Work instruction
Repeat the lines below exactly as written, please, from the line with "bmesh.ops.create_cube(bm, size=1)" to the line with "# Stray curl on top: thin tapering ribbon", both lines included, and no others.

[Saved data entries]
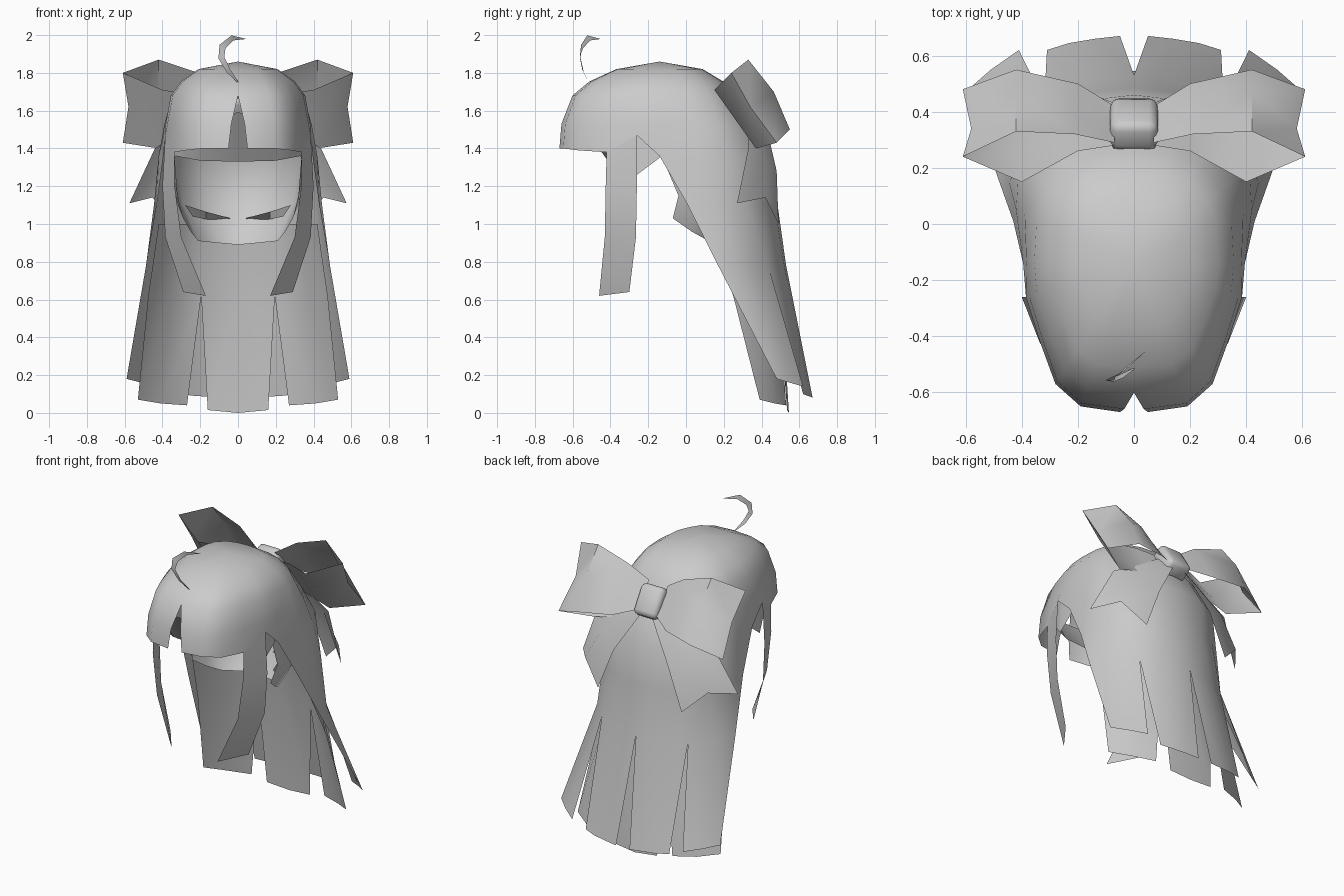
import bpy, bmesh, math
from mathutils import Vector, Matrix

cube = bpy.data.objects.get("Cube")
if cube:
    bpy.data.objects.remove(cube, do_unlink=True)

# One plain grey for everything
grey = bpy.data.materials.new("light_grey")
grey.use_nodes = True
grey.diffuse_color = (0.6, 0.6, 0.6, 1)
grey.node_tree.nodes["Principled BSDF"].inputs["Base Color"].default_value = (0.6, 0.6, 0.6, 1)


def finish(obj, angle=50):
    obj.data.materials.append(grey)
    bpy.ops.object.select_all(action='DESELECT')
    obj.select_set(True)
    bpy.context.view_layer.objects.active = obj
    bpy.ops.object.shade_smooth_by_angle(angle=math.radians(angle))


def sheets(name, grids, mirror=True):
    """Join grids of points (rows from top to bottom) into one mesh."""
    bm = bmesh.new()
    for rows in grids:
        v = [[bm.verts.new(p) for p in row] for row in rows]
        for r in range(len(v) - 1):
            for c in range(len(v[0]) - 1):
                bm.faces.new((v[r + 1][c], v[r + 1][c + 1], v[r][c + 1], v[r][c]))
    bmesh.ops.remove_doubles(bm, verts=bm.verts, dist=0.0005)
    mesh = bpy.data.meshes.new(name)
    bm.to_mesh(mesh)
    bm.free()
    obj = bpy.data.objects.new(name, mesh)
    bpy.context.collection.objects.link(obj)
    finish(obj)
    if mirror:
        mod = obj.modifiers.new("mirror", 'MIRROR')
        mod.use_clip = True
        mod.merge_threshold = 0.001


def level(z, pts):
    return [(x, y, z) for x, y in pts]


# Dome: lower outline from the fringe parting round to the back centre
outline = [(.05, -.67), (.19, -.65), (.28, -.57), (.335, -.42), (.385, -.26), (.395, -.14),
           (.42, .05), (.41, .21), (.32, .36), (.17, .44), (0, .46)]
base_z = [1.40, 1.40, 1.39, 1.38, 1.47, 1.36, 1.36, 1.36, 1.36, 1.36, 1.36]
# height, then how far the dome reaches at the front, side and back
rings = [(1.86, 0, 0, 0), (1.82, .43, .53, .38), (1.755, .70, .76, .56),
         (1.68, .87, .90, .665), (1.53, .98, .97, .835)]
MID = -.14
dome = []
for z, front, side, back in rings:
    row = []
    for i, (x, y) in enumerate(outline):
        d = y - MID
        w = d / .60 if d > 0 else min(1, (d / .53) ** 2)
        f = side * (1 - w) + (back if d > 0 else front) * w
        px = x * f
        if i == 0:
            px = .035 if z < 1.6 else 0
        row.append((px, MID + d * f, z))
    dome.append(row)
dome.append([(x, y, z) for (x, y), z in zip(outline, base_z)])

# Long back hair hanging from the dome, split into strands
back_hair = [dome[-1][5:],
             level(1.10, [(.43, .01), (.445, .15), (.39, .32), (.27, .42), (.14, .47), (0, .485)]),
             level(.78, [(.487, .17), (.455, .29), (.32, .435), (.21, .49), (.10, .52), (0, .53)])]
side_strand = [back_hair[-1][:3], [(.59, .48, .18), (.51, .55, .16), (.41, .62, .14)]]
rear_strand = [back_hair[-1][2:],
               [(.31, .62, .10), (.23, .645, .09), (.14, .66, .085), (.05, .67, .08)]]
sheets("outer_hair", [dome, back_hair, side_strand, rear_strand])

# Inner layer of back strands
inner = [level(1.0, [(.42, .10), (.36, .28), (.19, .41), (0, .44)]),
         level(.62, [(.475, .25), (.36, .40), (.195, .49), (0, .505)])]
inner_side = [inner[-1][:3], [(.53, .39, .07), (.41, .47, .05), (.27, .53, .04)]]
inner_rear = [inner[-1][2:], [(.16, .535, .015), (0, .545, 0)]]
sheets("inner_hair", [inner, inner_side, inner_rear])

# Locks in front of the ears
sheets("side_lock", [[[(.335, -.42, 1.38), (.385, -.26, 1.47)],
                      [(.335, -.425, 1.20), (.40, -.26, 1.20)],
                      [(.30, -.43, .93), (.385, -.265, .93)],
                      [(.17, -.46, .62), (.29, -.30, .64)]]])

# Hair tucked in at the nape, with a small fold across it
sheets("nape_hair", [[
    level(1.55, [(.345, -.12), (.35, -.02), (.31, .14), (.17, .25), (0, .29)]),
    level(1.34, [(.335, -.12), (.36, .0), (.33, .20), (.19, .35), (0, .39)]),
    [(.32, -.04, 1.15), (.325, .08, 1.12), (.29, .22, 1.1), (.16, .33, 1.08), (0, .36, 1.06)],
    [(.29, -.07, 1.03), (.25, .03, .96), (.21, .12, .91), (.11, .20, .90), (0, .23, .89)]]])
sheets("nape_fold", [[[(.04, .31, 1.03), (.17, .22, 1.065), (.28, -.03, 1.10)],
                      [(.05, .33, 1.025), (.17, .27, 1.025), (.24, .05, 1.04)]]])

# Lining that slopes back and down behind the fringe
sheets("fringe_lining", [[
    [(0, -.60, 1.59), (.19, -.57, 1.57), (.29, -.46, 1.55), (.355, -.26, 1.53), (.37, -.14, 1.5)],
    [(0, -.41, 1.33), (.20, -.40, 1.335), (.33, -.36, 1.36), (.365, -.26, 1.26), (.37, -.14, 1.35)]]])

# Bow loop: a strip folded at its outer end
top = [(.07, .29, 1.71), (.21, .32, 1.80), (.42, .33, 1.87), (.61, .24, 1.80),
       (.40, .15, 1.71), (.20, .26, 1.68), (.07, .28, 1.67)]
low = [(.07, .42, 1.56), (.20, .50, 1.52), (.42, .55, 1.50), (.61, .48, 1.43),
       (.42, .37, 1.40), (.20, .38, 1.46), (.07, .38, 1.53)]
mid = [(Vector(a) + Vector(b)) / 2 for a, b in zip(top, low)]
mid[2] += Vector((0, .025, .015))
mid[3] = Vector((.58, .34, 1.62))
sheets("bow_loop", [[r[::-1] for r in (top, mid, low)]])

# Bow tail with a notched end
sheets("bow_tail", [[[(.08, .33, 1.62), (.06, .38, 1.58), (.04, .42, 1.54)],
                     [(.44, .33, 1.40), (.34, .42, 1.34), (.20, .48, 1.28)],
                     [(.575, .27, 1.11), (.455, .42, 1.14), (.31, .49, 1.00)]]])

# Bow knot: a rounded block leaning with the bow
bm = bmesh.new()
bmesh.ops.create_cube(bm, size=1)
bmesh.ops.scale(bm, vec=(.17, .12, .20), verts=bm.verts)
bmesh.ops.bevel(bm, geom=bm.edges[:], offset=.03, segments=2, affect='EDGES', profile=.5)
bmesh.ops.rotate(bm, verts=bm.verts, matrix=Matrix.Rotation(math.radians(32), 3, 'X'))
bmesh.ops.translate(bm, vec=(0, .355, 1.605), verts=bm.verts)
mesh = bpy.data.meshes.new("bow_knot")
bm.to_mesh(mesh)
bm.free()
knot = bpy.data.objects.new("bow_knot", mesh)
bpy.context.collection.objects.link(knot)
finish(knot, 60)

# Stray curl on top: thin tapering ribbon
curl = [(0, -.515, 1.75, .003), (-.05, -.545, 1.81, .012), (-.088, -.56, 1.88, .016),
        (-.082, -.55, 1.94, .018), (-.03, -.515, 1.985, .014), (.04, -.455, 1.98, .001)]
ribbon = []
for i, (x, y, z, w) in enumerate(curl):
    a, b = curl[max(i - 1, 0)], curl[min(i + 1, len(curl) - 1)]
    t = Vector((b[0] - a[0], 0, b[2] - a[2])).normalized()
    side = Vector((-t.z, -.6 * t.x, t.x)) * w
    p = Vector((x, y, z))
    ribbon.append([p + side, p - side])
sheets("top_curl", [ribbon], mirror=False)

Expected answer
bmesh.ops.create_cube(bm, size=1)
bmesh.ops.scale(bm, vec=(.17, .12, .20), verts=bm.verts)
bmesh.ops.bevel(bm, geom=bm.edges[:], offset=.03, segments=2, affect='EDGES', profile=.5)
bmesh.ops.rotate(bm, verts=bm.verts, matrix=Matrix.Rotation(math.radians(32), 3, 'X'))
bmesh.ops.translate(bm, vec=(0, .355, 1.605), verts=bm.verts)
mesh = bpy.data.meshes.new("bow_knot")
bm.to_mesh(mesh)
bm.free()
knot = bpy.data.objects.new("bow_knot", mesh)
bpy.context.collection.objects.link(knot)
finish(knot, 60)

# Stray curl on top: thin tapering ribbon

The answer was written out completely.